* _ABOUT THIS EXERCISE_
Scan the records for the string "colour"; copy each line where it occurs.

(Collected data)
━━━━━━━━

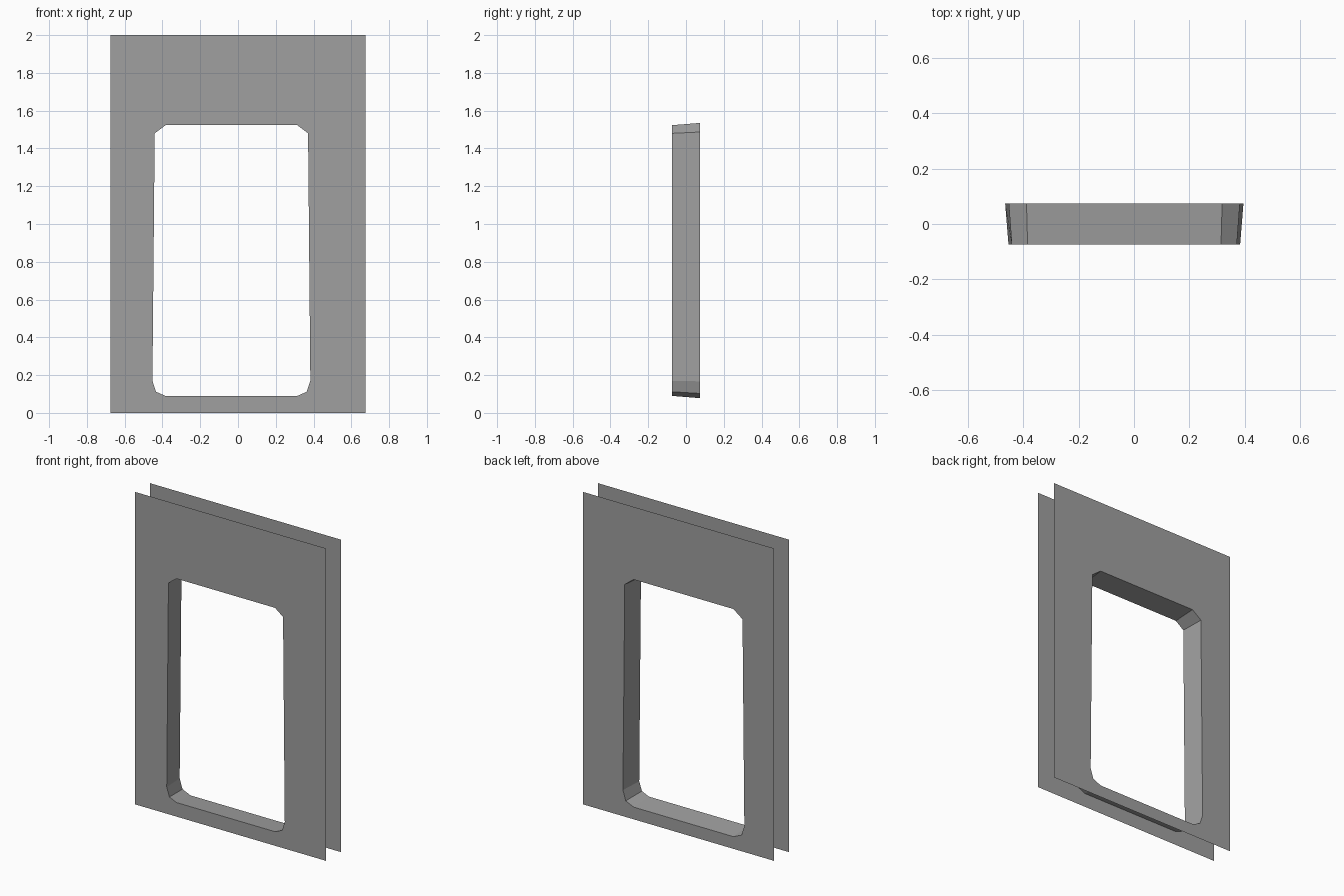
import bpy
import bmesh

cube = bpy.data.objects.get("Cube")
if cube:
    bpy.data.objects.remove(cube, do_unlink=True)

HALF_WIDTH, HEIGHT, HALF_DEPTH = 0.676, 2.0, 0.074
CENTRE_X = -0.035  # the opening sits slightly off centre

grey = bpy.data.materials.new("plain_grey")
grey.use_nodes = True
colour = (0.35, 0.35, 0.35, 1)
grey.diffuse_color = colour
grey.node_tree.nodes["Principled BSDF"].inputs["Base Color"].default_value = colour

# Half outlines of the opening, bottom to top: (half width, height)
FRONT_HALF = [(0.349, 0.09), (0.399, 0.112), (0.418, 0.17), (0.406, 1.48), (0.349, 1.523)]
BACK_HALF = [(0.353, 0.078), (0.41, 0.103), (0.43, 0.167), (0.417, 1.487), (0.353, 1.535)]


def opening(half, y):
    """Mirror a half outline into a closed loop of points."""
    right = [(CENTRE_X + w, y, z) for w, z in half]
    left = [(CENTRE_X - w, y, z) for w, z in reversed(half)]
    return right + left


def add_loop(bm, points):
    verts = [bm.verts.new(p) for p in points]
    edges = [bm.edges.new((v, verts[(i + 1) % len(verts)])) for i, v in enumerate(verts)]
    return verts, edges


def finish(bm, name):
    mesh = bpy.data.meshes.new(name)
    bm.to_mesh(mesh)
    bm.free()
    mesh.materials.append(grey)
    obj = bpy.data.objects.new(name, mesh)
    bpy.context.collection.objects.link(obj)


def panel(name, hole, y, facing):
    """Thin rectangular wall sheet with the opening left out."""
    bm = bmesh.new()
    w = HALF_WIDTH
    border = [(-w, y, 0), (w, y, 0), (w, y, HEIGHT), (-w, y, HEIGHT)]
    edges = add_loop(bm, border)[1] + add_loop(bm, hole)[1]
    bmesh.ops.triangle_fill(bm, edges=edges, use_beauty=True, normal=(0, facing, 0))
    bm.normal_update()
    flipped = [f for f in bm.faces if f.normal.y * facing < 0]
    bmesh.ops.reverse_faces(bm, faces=flipped)
    finish(bm, name)


front_hole = opening(FRONT_HALF, -HALF_DEPTH)
back_hole = opening(BACK_HALF, HALF_DEPTH)

# Front and back wall sheets
panel("front_panel", front_hole, -HALF_DEPTH, -1)
panel("back_panel", back_hole, HALF_DEPTH, 1)

# Flared lining joining the two openings, facing inward
bm = bmesh.new()
front = add_loop(bm, front_hole)[0]
back = add_loop(bm, back_hole)[0]
for i in range(len(front)):
    j = (i + 1) % len(front)
    bm.faces.new((front[i], front[j], back[j], back[i]))
bm.normal_update()
for face in list(bm.faces):
    centre = face.calc_center_median()
    inward = (CENTRE_X - centre.x) * face.normal.x + (0.8 - centre.z) * face.normal.z
    if inward < 0:
        face.normal_flip()
finish(bm, "opening_lining")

━━━━━━━━

* _TASK ANSWER_
colour = (0.35, 0.35, 0.35, 1)
grey.diffuse_color = colour
grey.node_tree.nodes["Principled BSDF"].inputs["Base Color"].default_value = colour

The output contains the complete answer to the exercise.